▶ **PROBLEM DESCRIPTION**
Starting from the top of the entries below and ending with the line containing "obj.name = name", restate every line word for word, pictures omitted.
SOURCE MATERIAL START
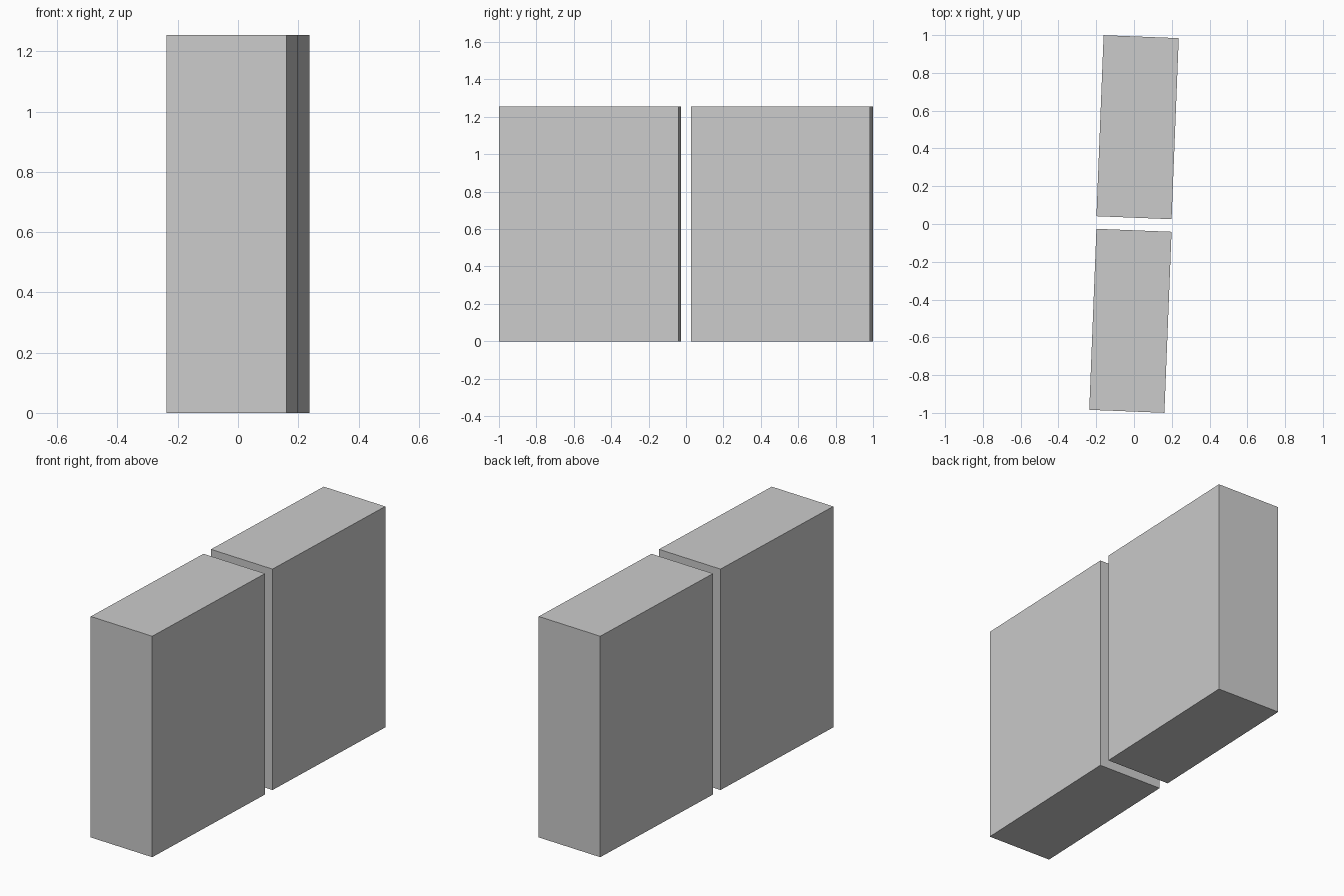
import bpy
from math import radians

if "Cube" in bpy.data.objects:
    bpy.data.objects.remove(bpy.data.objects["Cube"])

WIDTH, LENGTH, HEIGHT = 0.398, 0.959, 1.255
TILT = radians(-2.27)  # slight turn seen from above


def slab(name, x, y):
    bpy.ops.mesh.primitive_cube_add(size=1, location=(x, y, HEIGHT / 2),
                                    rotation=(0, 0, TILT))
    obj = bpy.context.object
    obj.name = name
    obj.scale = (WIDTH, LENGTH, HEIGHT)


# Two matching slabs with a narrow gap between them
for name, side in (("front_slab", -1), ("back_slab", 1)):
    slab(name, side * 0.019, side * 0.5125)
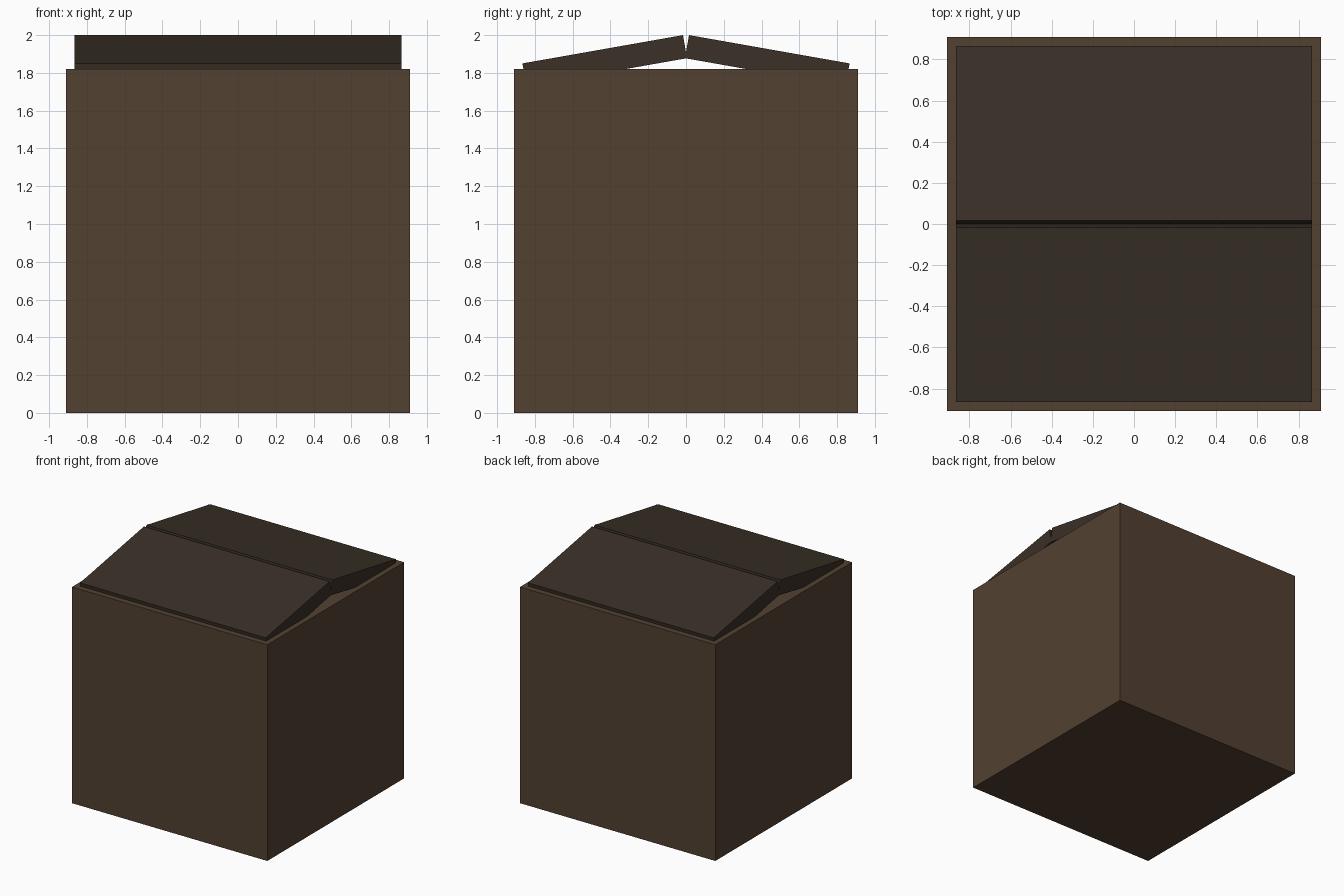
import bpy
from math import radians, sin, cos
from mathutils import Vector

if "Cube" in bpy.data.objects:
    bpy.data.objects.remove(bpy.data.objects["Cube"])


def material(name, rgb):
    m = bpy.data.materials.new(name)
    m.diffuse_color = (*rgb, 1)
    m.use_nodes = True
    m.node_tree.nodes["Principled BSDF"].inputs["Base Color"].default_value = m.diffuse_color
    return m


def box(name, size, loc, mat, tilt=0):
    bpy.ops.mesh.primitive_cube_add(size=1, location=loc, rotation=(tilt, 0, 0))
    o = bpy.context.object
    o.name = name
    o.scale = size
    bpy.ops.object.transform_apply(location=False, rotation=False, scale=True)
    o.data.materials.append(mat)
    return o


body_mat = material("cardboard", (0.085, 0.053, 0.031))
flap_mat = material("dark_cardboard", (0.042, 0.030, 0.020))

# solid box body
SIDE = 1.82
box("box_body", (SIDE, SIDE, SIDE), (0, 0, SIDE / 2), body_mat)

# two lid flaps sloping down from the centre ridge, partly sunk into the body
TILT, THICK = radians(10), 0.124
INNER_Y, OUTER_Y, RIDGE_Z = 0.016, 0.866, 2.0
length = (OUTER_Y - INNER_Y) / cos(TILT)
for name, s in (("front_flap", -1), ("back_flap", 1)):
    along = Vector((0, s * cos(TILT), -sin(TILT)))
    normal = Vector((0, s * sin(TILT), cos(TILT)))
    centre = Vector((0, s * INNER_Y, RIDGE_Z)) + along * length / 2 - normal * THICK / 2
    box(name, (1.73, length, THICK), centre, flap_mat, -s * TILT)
SOURCE MATERIAL END
▶ **TASK RESPONSE**
import bpy
from math import radians

if "Cube" in bpy.data.objects:
    bpy.data.objects.remove(bpy.data.objects["Cube"])

WIDTH, LENGTH, HEIGHT = 0.398, 0.959, 1.255
TILT = radians(-2.27)  # slight turn seen from above


def slab(name, x, y):
    bpy.ops.mesh.primitive_cube_add(size=1, location=(x, y, HEIGHT / 2),
                                    rotation=(0, 0, TILT))
    obj = bpy.context.object
    obj.name = name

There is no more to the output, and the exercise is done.